28. Millions of Business Listings on Google Maps Are Fake—and Google Profits

Tech – Competition | Wall Street Journal

She ended the night wishing she hadn’t. Ms. Carter had pulled into her Falls Church, Va., driveway and saw the garage door was stuck. The 67-year-old searched Google and found the listing of a local repair service she had used before. She phoned in a house call. Google’s ubiquitous internet platform shapes what’s real and what isn’t for more than two billion monthly users. Yet Google Maps, triggered by such Google queries as the one Ms. Carter made, is overrun with millions of false business addresses and fake names, according to advertisers, search experts and current and former Google employees. (2800 words)

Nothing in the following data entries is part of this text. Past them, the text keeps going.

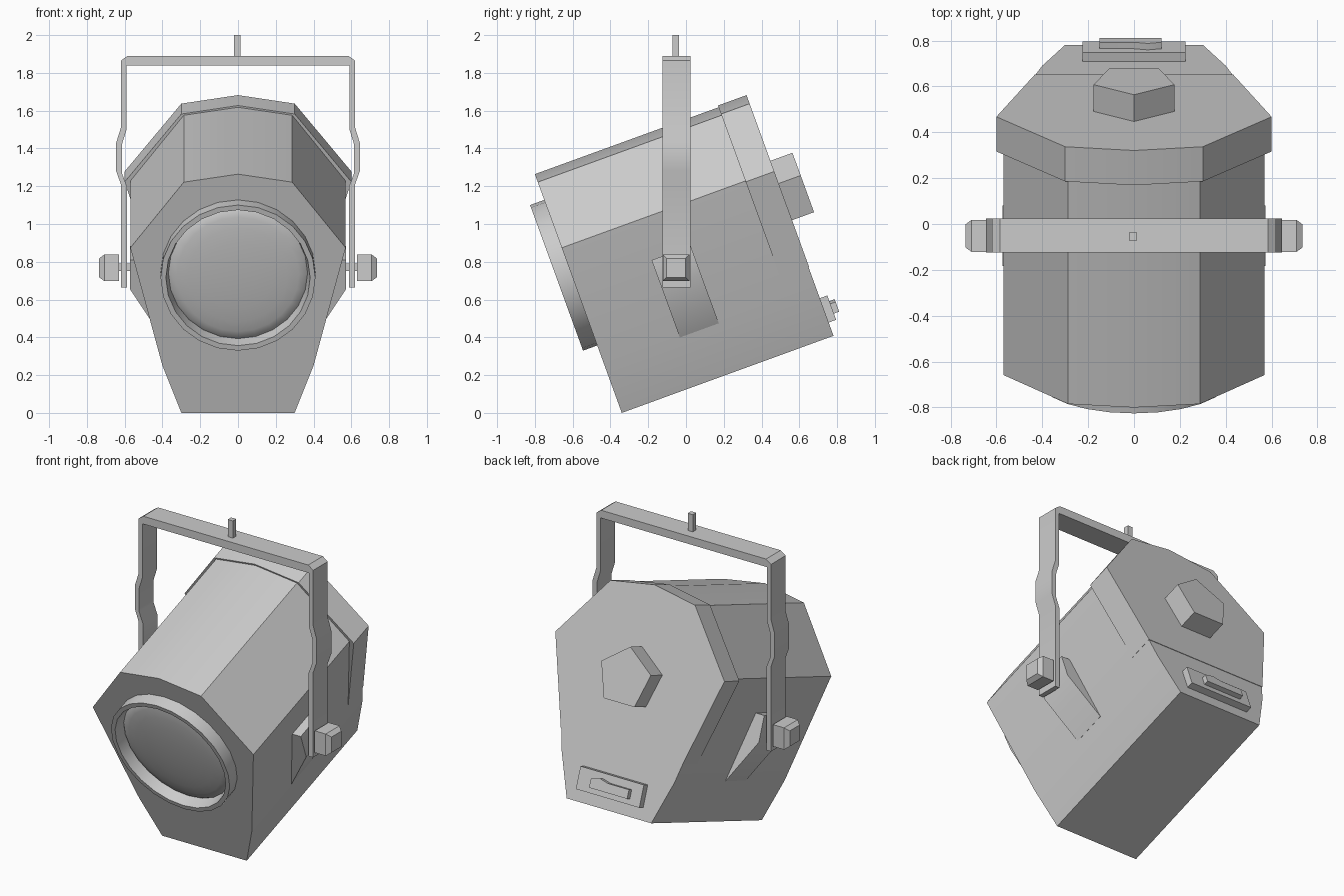
import bpy, bmesh, math
from mathutils import Matrix, Vector

if "Cube" in bpy.data.objects:
    bpy.data.objects.remove(bpy.data.objects["Cube"], do_unlink=True)

gray = bpy.data.materials.new("light gray")
gray.use_nodes = True
gray.diffuse_color = (0.6, 0.6, 0.6, 1)
gray.node_tree.nodes["Principled BSDF"].inputs["Base Color"].default_value = (0.6, 0.6, 0.6, 1)

# Housing frame: local y runs to the back, local z up the tilted housing
TILT = Matrix.Translation((0, -0.34, 0)) @ Matrix.Rotation(math.radians(20), 4, 'X')
UPRIGHT = Matrix.Identity(4)


def finish(name, bm, frame):
    bmesh.ops.recalc_face_normals(bm, faces=bm.faces)
    bm.transform(frame)
    mesh = bpy.data.meshes.new(name)
    bm.to_mesh(mesh)
    bm.free()
    mesh.materials.append(gray)
    obj = bpy.data.objects.new(name, mesh)
    bpy.context.collection.objects.link(obj)
    bpy.ops.object.select_all(action='DESELECT')
    obj.select_set(True)
    bpy.context.view_layer.objects.active = obj
    bpy.ops.object.shade_smooth_by_angle(angle=math.radians(34))
    return obj


def prism(name, profile, y0, y1, frame=TILT):
    """Extrude an (x, z) outline along y."""
    bm = bmesh.new()
    face = bm.faces.new([bm.verts.new((x, y0, z)) for x, z in profile])
    new = bmesh.ops.extrude_face_region(bm, geom=[face])["geom"]
    moved = [v for v in new if isinstance(v, bmesh.types.BMVert)]
    bmesh.ops.translate(bm, vec=(0, y1 - y0, 0), verts=moved)
    return finish(name, bm, frame)


def box(name, low, high, frame=UPRIGHT):
    x0, y0, z0 = low
    x1, y1, z1 = high
    return prism(name, [(x0, z0), (x1, z0), (x1, z1), (x0, z1)], y0, y1, frame)


def mirrored(half):
    return half + [(-x, z) for x, z in reversed(half) if x > 0]


def lathe(name, profile, centre, steps=24):
    """Spin a (radius, depth) outline about the housing's y axis."""
    bm = bmesh.new()
    verts = [bm.verts.new((r, d, 0)) for r, d in profile]
    edges = [bm.edges.new(pair) for pair in zip(verts, verts[1:])]
    bmesh.ops.spin(bm, geom=verts + edges, cent=(0, 0, 0), axis=(0, 1, 0),
                   angle=math.tau, steps=steps, use_duplicate=False)
    bmesh.ops.remove_doubles(bm, verts=bm.verts, dist=0.0005)
    bmesh.ops.translate(bm, vec=centre, verts=bm.verts)
    return finish(name, bm, TILT)


# Housing and the slightly wider rear cap
prism("housing", mirrored([(0.30, 0), (0.40, 0.266), (0.57, 0.93), (0.287, 1.30), (0, 1.345)]), 0, 1.193)
prism("rear_cap", mirrored([(0.432, 0.386), (0.60, 0.925), (0.30, 1.307), (0, 1.355)]), 1.035, 1.196)

# Lens rim and gently domed lens
LENS_CENTRE = (0, 0, 0.79)
lathe("lens_rim", [(0.365, 0.01), (0.382, -0.08), (0.41, -0.08), (0.41, 0.01)], LENS_CENTRE)
dome = [(0.372 * math.sin(t * math.pi / 12), -0.005 - 0.045 * math.cos(t * math.pi / 12)) for t in range(7)]
lathe("lens", dome, LENS_CENTRE)

# Five-sided knob on the back
pentagon = [(0.185 * math.sin(i * math.tau / 5), 0.80 + 0.185 * math.cos(i * math.tau / 5)) for i in range(5)]
prism("rear_knob", pentagon, 1.18, 1.32)

# Rear connector plate with a raised grip
box("rear_plate", (-0.225, 1.18, 0.075), (0.225, 1.235, 0.212), TILT)
grip = [(-0.15, 0.11), (0.12, 0.11), (0.12, 0.165), (0.06, 0.18), (0, 0.165), (-0.15, 0.165)]
prism("rear_grip", grip, 1.22, 1.265)

# Yoke: one bent strap over the housing
outer = [(0.62, 0.665), (0.62, 1.21), (0.645, 1.28), (0.645, 1.43),
         (0.62, 1.51), (0.62, 1.865), (0.585, 1.89)]
inner = [(0.588, 0.665), (0.588, 1.20), (0.615, 1.27), (0.615, 1.42),
         (0.59, 1.50), (0.59, 1.84)]
prism("yoke", mirrored(outer) + [(-x, z) for x, z in inner] + inner[::-1], -0.124, 0.024, UPRIGHT)
box("hanging_pin", (-0.022, -0.072, 1.88), (0.014, -0.038, 2.0))

# Side mounts, pivots and clamp knobs
for side, s in (("left", 1), ("right", -1)):
    mount = [(0.38, 0.273), (0.402, 0.27), (0.573, 0.544), (0.573, 0.706), (0.38, 0.706)]
    prism(side + "_mount", [(s * x, z) for x, z in mount], 0.425, 0.645)
    xs = sorted((s * 0.48, s * 0.64))
    box(side + "_pivot", (xs[0], -0.07, 0.75), (xs[1], -0.03, 0.79))
    bm = bmesh.new()
    rings = []
    for x, h in ((0.63, 0.07), (0.708, 0.07), (0.735, 0.05)):
        rings.append([bm.verts.new((s * x, -0.052 + h * a, 0.768 + h * b))
                      for a, b in ((-1, -1), (1, -1), (1, 1), (-1, 1))])
    for a, b in zip(rings, rings[1:]):
        for i in range(4):
            bm.faces.new((a[i], a[(i + 1) % 4], b[(i + 1) % 4], b[i]))
    bm.faces.new(rings[0])
    bm.faces.new(rings[-1])
    finish(side + "_clamp_knob", bm, UPRIGHT)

29. Fallible machines, fallible humans

Tech – Robots | The Straits Times | April 16th, 2019

A series of white plastic boxes stacked on top of one another, they look similar to other pumps in a hospital that control the flow of drugs and fluids into the bloodstream of critically ill patients. Yet there is one crucial difference: These pumps – which can be used for insulin, painkillers and many other medications – are set up to take over important, safety-critical tasks that were once undertaken only by doctors and nurses. Just as aircraft autopilots have improved overall airline safety by assuming control of tasks where human pilots can make errors, the pumps have been designed to conduct some of the arduous process of checking on dosage levels, patient identity and medical records that are required before any drug is administered. (2100 words)

WhatsApp chat